RECORDS FOR THIS TASK:
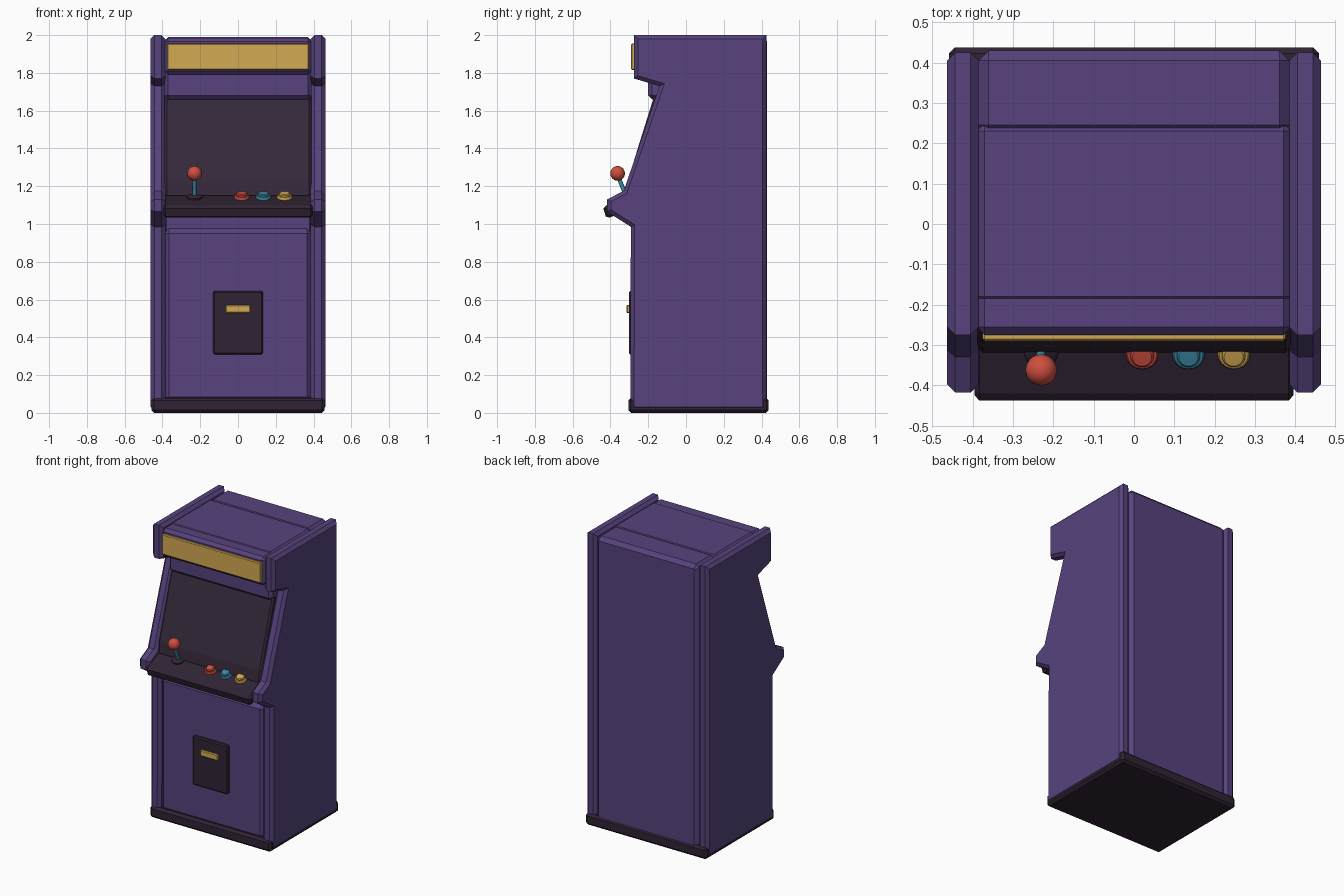
import bpy, bmesh, math
from mathutils import Vector, Matrix

cube = bpy.data.objects.get("Cube")
if cube:
    bpy.data.objects.remove(cube, do_unlink=True)


def material(name, rgb):
    m = bpy.data.materials.new(name)
    m.use_nodes = True
    col = (*rgb, 1)
    m.diffuse_color = col
    m.node_tree.nodes["Principled BSDF"].inputs["Base Color"].default_value = col
    return m


PURPLE = material("purple", (0.095, 0.055, 0.205))
SCREEN = material("screen dark", (0.036, 0.022, 0.043))
TRIM = material("trim dark", (0.029, 0.017, 0.034))
GOLD = material("gold", (0.65, 0.40, 0.085))
RED = material("red", (0.62, 0.075, 0.05))
BLUE = material("blue", (0.045, 0.25, 0.38))


def finish(name, bm, mat, smooth=False):
    bmesh.ops.recalc_face_normals(bm, faces=bm.faces)
    me = bpy.data.meshes.new(name)
    bm.to_mesh(me)
    bm.free()
    me.materials.append(mat)
    ob = bpy.data.objects.new(name, me)
    bpy.context.collection.objects.link(ob)
    if smooth:
        bpy.ops.object.select_all(action='DESELECT')
        ob.select_set(True)
        bpy.context.view_layer.objects.active = ob
        bpy.ops.object.shade_smooth_by_angle(angle=math.radians(40))
    return ob


def box(name, mat, x, y, z, bevel):
    """Chamfered box from (min, max) pairs."""
    bm = bmesh.new()
    bmesh.ops.create_cube(bm, size=1)
    for v in bm.verts:
        v.co = [r[0] if c < 0 else r[1] for c, r in zip(v.co, (x, y, z))]
    bmesh.ops.bevel(bm, geom=bm.edges[:], offset=bevel, segments=1, affect='EDGES')
    return finish(name, bm, mat)


def extrude(name, mat, profile, x0, x1, bevel):
    """Profile in the y-z plane pushed along x, chamfered round both caps."""
    bm = bmesh.new()
    face = bm.faces.new([bm.verts.new((x0, y, z)) for y, z in profile])
    out = bmesh.ops.extrude_face_region(bm, geom=[face])
    for v in out["geom"]:
        if isinstance(v, bmesh.types.BMVert):
            v.co.x = x1
    bmesh.ops.recalc_face_normals(bm, faces=bm.faces)
    rim = [e for e in bm.edges if abs(e.verts[0].co.x - e.verts[1].co.x) < 1e-5]
    if bevel:
        bmesh.ops.bevel(bm, geom=rim, offset=bevel, segments=1, affect='EDGES')
    return finish(name, bm, mat)


def lathe(name, mat, pos, profile, tilt, steps=20):
    """Round part from (radius, height) points, leaned towards the front."""
    bm = bmesh.new()
    verts = [bm.verts.new((r, 0, h)) for r, h in profile]
    edges = [bm.edges.new(p) for p in zip(verts, verts[1:])]
    bmesh.ops.spin(bm, geom=verts + edges, cent=(0, 0, 0), axis=(0, 0, 1),
                   angle=math.tau, steps=steps)
    bmesh.ops.remove_doubles(bm, verts=bm.verts, dist=1e-5)
    bm.transform(Matrix.Translation(pos) @ Matrix.Rotation(tilt, 4, 'X'))
    return finish(name, bm, mat, smooth=True)


# Side panels
side = [(0.425, 0.012), (0.425, 2.0), (-0.275, 2.0), (-0.275, 1.77), (-0.14, 1.73),
        (-0.33, 1.175), (-0.418, 1.13), (-0.418, 1.065), (-0.292, 0.985), (-0.295, 0.012)]
for label, s in (("left", 1), ("right", -1)):
    extrude(label + "_side_panel", PURPLE, side, s * 0.385, s * 0.463, 0.02)

# Cabinet shell between the sides
box("back_panel", PURPLE, (-0.385, 0.385), (0.22, 0.43), (0.03, 1.99), 0.025)
box("upper_body", PURPLE, (-0.39, 0.39), (-0.20, 0.25), (1.66, 1.99), 0.02)
box("lower_body", PURPLE, (-0.388, 0.388), (-0.255, 0.24), (0.03, 1.09), 0.01)
box("front_panel", PURPLE, (-0.39, 0.39), (-0.283, -0.2), (0.06, 0.975), 0.025)
box("plinth", TRIM, (-0.459, 0.459), (-0.305, 0.438), (0.0, 0.08), 0.015)

# Lit sign above the screen
box("marquee_housing", PURPLE, (-0.39, 0.39), (-0.275, -0.15), (1.79, 1.985), 0.02)
box("marquee_sign", GOLD, (-0.375, 0.375), (-0.29, -0.26), (1.815, 1.955), 0.005)

# Sloping screen
extrude("screen", SCREEN, [(-0.165, 1.69), (-0.31, 1.225), (-0.318, 1.15),
                           (-0.2, 1.15), (-0.10, 1.69)], -0.388, 0.388, 0.012)

# Control deck
TILT = math.atan(0.4)
extrude("control_deck", TRIM, [(-0.42, 1.10), (-0.438, 1.083), (-0.425, 1.04),
                               (-0.405, 1.034), (-0.2, 1.11), (-0.22, 1.18)],
        -0.395, 0.395, 0.012)


def on_deck(x, y):
    return Vector((x, y, 1.10 + 0.4 * (y + 0.42)))


# Buttons with a flat collar and a raised cap
for label, x, mat in (("red", 0.02, RED), ("blue", 0.135, BLUE), ("gold", 0.247, GOLD)):
    p = on_deck(x, -0.32)
    lathe(label + "_button_collar", mat, p,
          [(0, -0.01), (0.04, -0.01), (0.04, 0.008), (0.036, 0.013), (0, 0.013)], TILT)
    lathe(label + "_button_cap", mat, p,
          [(0.029, 0.01), (0.029, 0.022), (0.024, 0.027), (0, 0.028)], TILT)

# Joystick
foot = on_deck(-0.23, -0.315)
lathe("joystick_base", TRIM, foot,
      [(0, -0.01), (0.042, -0.01), (0.042, 0.008), (0.034, 0.014), (0, 0.014)], TILT)
lathe("joystick_shaft", BLUE, foot, [(0.011, 0), (0.011, 0.12)], TILT, 12)
ball = [(0.039 * math.sin(math.pi * i / 10), -0.039 * math.cos(math.pi * i / 10))
        for i in range(11)]
lathe("joystick_ball", RED, (-0.23, -0.362, 1.268), ball, TILT)

# Coin door
box("coin_door", TRIM, (-0.133, 0.133), (-0.303, -0.27), (0.31, 0.645), 0.008)
box("coin_slot", GOLD, (-0.067, 0.067), (-0.316, -0.29), (0.528, 0.57), 0.005)
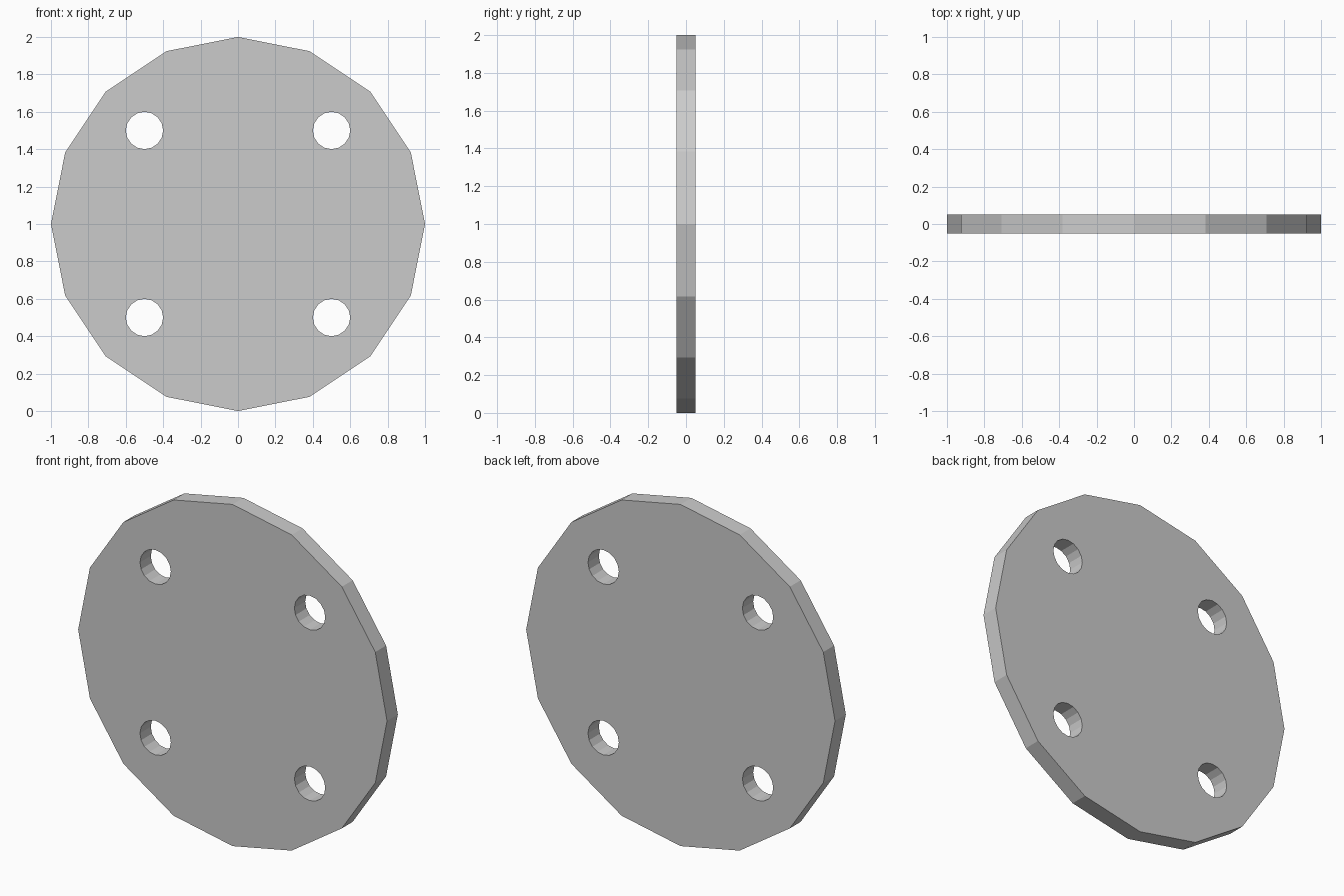
import bpy
from math import pi

if "Cube" in bpy.data.objects:
    bpy.data.objects.remove(bpy.data.objects["Cube"])

THICKNESS = 0.1


def disc(name, radius, depth, x, z):
    """Sixteen-sided cylinder with its axis along y."""
    bpy.ops.mesh.primitive_cylinder_add(
        vertices=16, radius=radius, depth=depth,
        location=(x, 0, z), rotation=(pi / 2, 0, 0))
    obj = bpy.context.object
    obj.name = name
    return obj


# Round plate
plate = disc("round_plate", 1.0, THICKNESS, 0, 1)

# Four through holes in a square pattern
cutters = []
for x in (-0.5, 0.5):
    for z in (0.5, 1.5):
        cutter = disc("hole_cutter", 0.1, THICKNESS * 4, x, z)
        cutter.hide_render = True
        cutters.append(cutter)
        mod = plate.modifiers.new("hole", 'BOOLEAN')
        mod.operation = 'DIFFERENCE'
        mod.solver = 'EXACT'
        mod.object = cutter

# Bake the holes and discard the cutters
bpy.ops.object.select_all(action='DESELECT')
plate.select_set(True)
bpy.context.view_layer.objects.active = plate
for mod in list(plate.modifiers):
    bpy.ops.object.modifier_apply(modifier=mod.name)
for cutter in cutters:
    bpy.data.objects.remove(cutter, do_unlink=True)
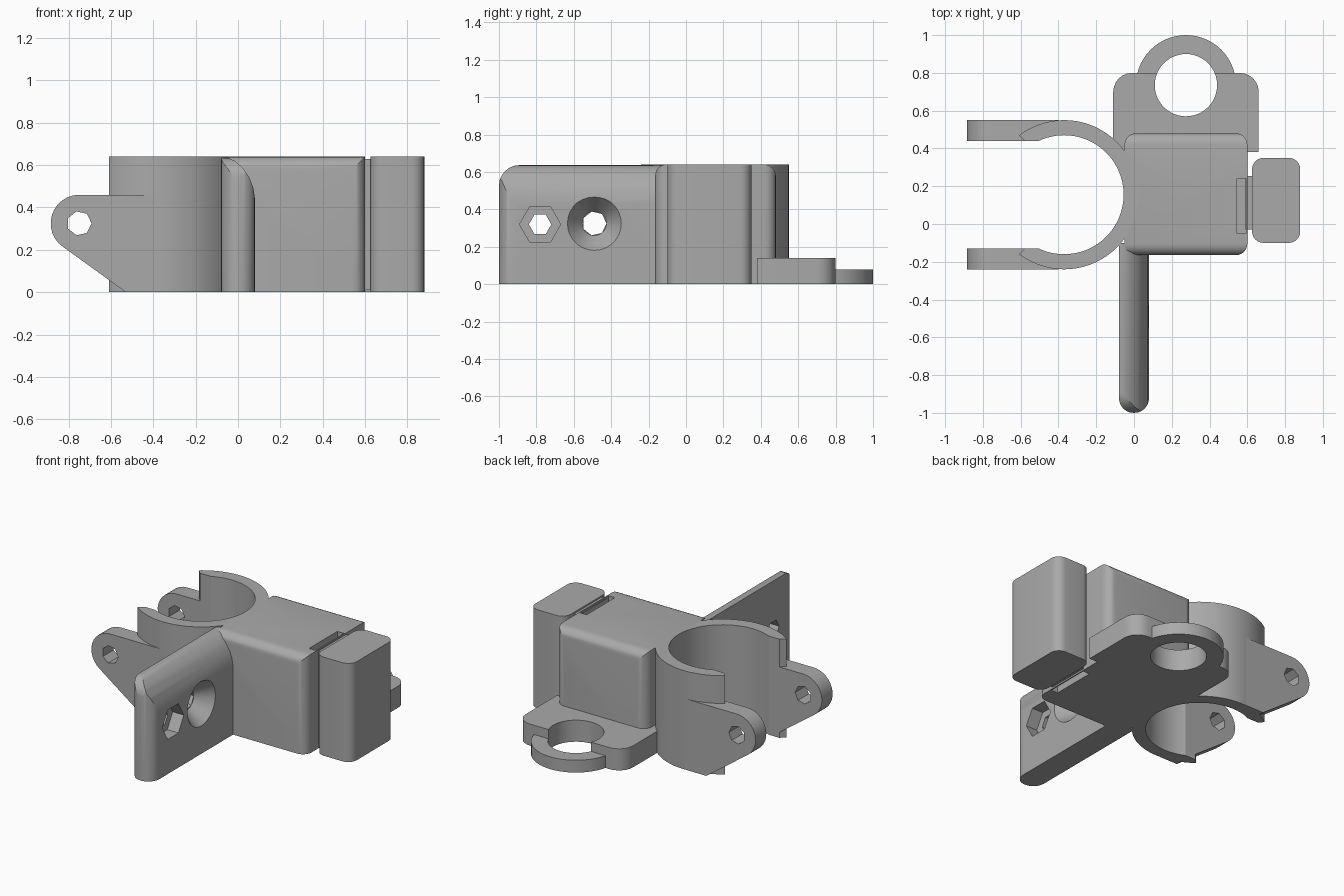
import bpy, bmesh, math
from mathutils import Vector

old = bpy.data.objects.get("Cube")
if old:
    bpy.data.objects.remove(old, do_unlink=True)

grey = bpy.data.materials.new("light_grey_plastic")
grey.use_nodes = True
colour = (0.4, 0.4, 0.4, 1)
grey.diffuse_color = colour
grey.node_tree.nodes["Principled BSDF"].inputs["Base Color"].default_value = colour

PLACE = {"x": lambda a, b, h: (h, a, b),
         "y": lambda a, b, h: (a, h, b),
         "z": lambda a, b, h: (a, b, h)}


def loft(name, low, high, axis, lo, hi):
    """Join two matching outlines placed at lo and hi along an axis."""
    bm = bmesh.new()
    put = PLACE[axis]
    n = len(low)
    base = [bm.verts.new(put(a, b, lo)) for a, b in low]
    top = [bm.verts.new(put(a, b, hi)) for a, b in high]
    bm.faces.new(base)
    bm.faces.new(top)
    for i in range(n):
        j = (i + 1) % n
        bm.faces.new((base[i], base[j], top[j], top[i]))
    bmesh.ops.recalc_face_normals(bm, faces=bm.faces)
    mesh = bpy.data.meshes.new(name)
    bm.to_mesh(mesh)
    bm.free()
    mesh.materials.append(grey)
    obj = bpy.data.objects.new(name, mesh)
    bpy.context.collection.objects.link(obj)
    return obj


def prism(name, pts, axis, lo, hi):
    return loft(name, pts, pts, axis, lo, hi)


def arc(cx, cy, r, start, end, steps):
    angles = [math.radians(start + (end - start) * i / steps) for i in range(steps + 1)]
    return [(cx + r * math.cos(t), cy + r * math.sin(t)) for t in angles]


def circle(cx, cy, r, sides):
    return arc(cx, cy, r, 0, 360, sides)[:-1]


def rounded(x0, x1, y0, y1, radii, steps=6):
    """Rectangle with radii for lower left, lower right, upper right, upper left."""
    pts = []
    signs = [(1, 1), (-1, 1), (-1, -1), (1, -1)]
    corners = [(x0, y0), (x1, y0), (x1, y1), (x0, y1)]
    for k, ((x, y), (sx, sy), r) in enumerate(zip(corners, signs, radii)):
        if r:
            pts += arc(x + sx * r, y + sy * r, r, 180 + 90 * k, 270 + 90 * k, steps)
        else:
            pts.append((x, y))
    return pts


def combine(obj, other, operation="DIFFERENCE"):
    """Apply a boolean and discard the helper."""
    other.hide_render = True
    mod = obj.modifiers.new("cut", "BOOLEAN")
    mod.operation, mod.solver, mod.object = operation, "EXACT", other
    graph = bpy.context.evaluated_depsgraph_get()
    mesh = bpy.data.meshes.new_from_object(obj.evaluated_get(graph))
    obj.modifiers.clear()
    obj.data = mesh
    bpy.data.objects.remove(other, do_unlink=True)


H = 0.64
CX, CY = -0.37, 0.155


def bore():
    return prism("bore", circle(CX, CY, 0.315, 64), "z", -0.1, 0.8)


# Open clamp ring
ring = prism("clamp_ring", circle(CX, CY, 0.395, 72), "z", 0, H)
combine(ring, bore())
mouth = [(CX, 0.44), (-0.58, 0.44), (-0.62, 0.48), (-0.85, 0.48),
         (-0.85, -0.17), (-0.62, -0.17), (-0.58, -0.13), (CX, -0.13)]
combine(ring, prism("mouth", mouth, "z", -0.1, 0.8))

# Pair of bolt ears on the ring
ear = [(-0.4, 0.46)] + arc(-0.75, 0.325, 0.135, 90, 236, 12) + [(-0.53, 0), (-0.4, 0)]
for name, y0 in (("front_ear", -0.24), ("rear_ear", 0.44)):
    obj = prism(name, ear, "y", y0, y0 + 0.11)
    combine(obj, bore())
    combine(obj, prism("bolt_hole", circle(-0.75, 0.325, 0.058, 7), "y", y0 - 0.1, y0 + 0.2))

# Main body, rounded in plan and along its upper sides
body = prism("main_body", rounded(-0.05, 0.6, -0.165, 0.48, [0.06] * 4), "z", 0, H)
section = rounded(-0.165, 0.48, -0.1, H, [0, 0, 0.06, 0.06])
combine(body, prism("body_section", section, "x", -0.2, 0.8), "INTERSECT")
slot = rounded(0.545, 0.592, -0.05, 0.24, [0] * 4)
for z0, z1 in ((-0.1, 0.1), (H - 0.1, 0.8)):
    combine(body, prism("slot", slot, "z", z0, z1))

# Side block and its thin neck
prism("side_block", rounded(0.625, 0.88, -0.1, 0.35, [0.06] * 4), "z", 0, H)
prism("block_neck", rounded(0.59, 0.64, -0.03, 0.255, [0] * 4), "z", 0.01, H - 0.01)

# Rear foot plate and eyelet
EX, EY = 0.275, 0.735
foot = prism("foot_plate", rounded(-0.11, 0.66, 0.38, 0.8, [0, 0, 0.1, 0.1]), "z", 0, 0.14)
eyelet = prism("eyelet", circle(EX, EY, 0.265, 56), "z", 0, 0.08)
for obj in (foot, eyelet):
    combine(obj, prism("eyelet_hole", circle(EX, EY, 0.165, 48), "z", -0.1, 0.3))
combine(foot, bore())

# Front fin with a curved shoulder and rounded nose
fin = prism("front_fin", rounded(-0.08, 0.08, -1, -0.1, [0.079, 0.079, 0, 0]), "z", 0, H)
shoulder = [(-0.1, -0.1), (0.08, -0.1), (0.08, 0.44), (0.073, 0.49), (0.055, 0.54),
            (0.025, 0.585), (-0.015, 0.62), (-0.05, 0.635), (-0.1, 0.637)]
combine(fin, prism("shoulder", shoulder, "y", -1.2, 0.2), "INTERSECT")
nose = rounded(-1, 0.2, -0.1, 0.637, [0, 0, 0, 0.11])
combine(fin, prism("nose", nose, "x", -0.3, 0.3), "INTERSECT")

# Nut pocket and countersunk hole through the fin
combine(fin, prism("nut_pocket", circle(-0.78, 0.32, 0.11, 6), "x", 0, 0.2))
combine(fin, prism("nut_hole", circle(-0.78, 0.32, 0.06, 6), "x", -0.2, 0.2))
combine(fin, loft("countersink", circle(-0.49, 0.325, 0.065, 28),
                  circle(-0.49, 0.325, 0.148, 28), "x", -0.02, 0.085))
combine(fin, prism("screw_hole", circle(-0.49, 0.325, 0.065, 7), "x", -0.2, 0.2))

# Smooth the curves while keeping edges sharp
bpy.ops.object.select_all(action="DESELECT")
for obj in bpy.context.collection.objects:
    if obj.type == "MESH" and grey.name in obj.data.materials:
        obj.select_set(True)
        bpy.context.view_layer.objects.active = obj
bpy.ops.object.shade_smooth_by_angle(angle=math.radians(25))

ACTIVITY:
Working from the data above, repeat exactly, and only, the lines that begin at the line containing "bpy.data.objects.remove(cutter, do_unlink=True)" and stop after the line containing "put = PLACE[axis]"; pictures are not copied.

RESPONSE BELOW:
    bpy.data.objects.remove(cutter, do_unlink=True)
import bpy, bmesh, math
from mathutils import Vector

old = bpy.data.objects.get("Cube")
if old:
    bpy.data.objects.remove(old, do_unlink=True)

grey = bpy.data.materials.new("light_grey_plastic")
grey.use_nodes = True
colour = (0.4, 0.4, 0.4, 1)
grey.diffuse_color = colour
grey.node_tree.nodes["Principled BSDF"].inputs["Base Color"].default_value = colour

PLACE = {"x": lambda a, b, h: (h, a, b),
         "y": lambda a, b, h: (a, h, b),
         "z": lambda a, b, h: (a, b, h)}


def loft(name, low, high, axis, lo, hi):
    """Join two matching outlines placed at lo and hi along an axis."""
    bm = bmesh.new()
    put = PLACE[axis]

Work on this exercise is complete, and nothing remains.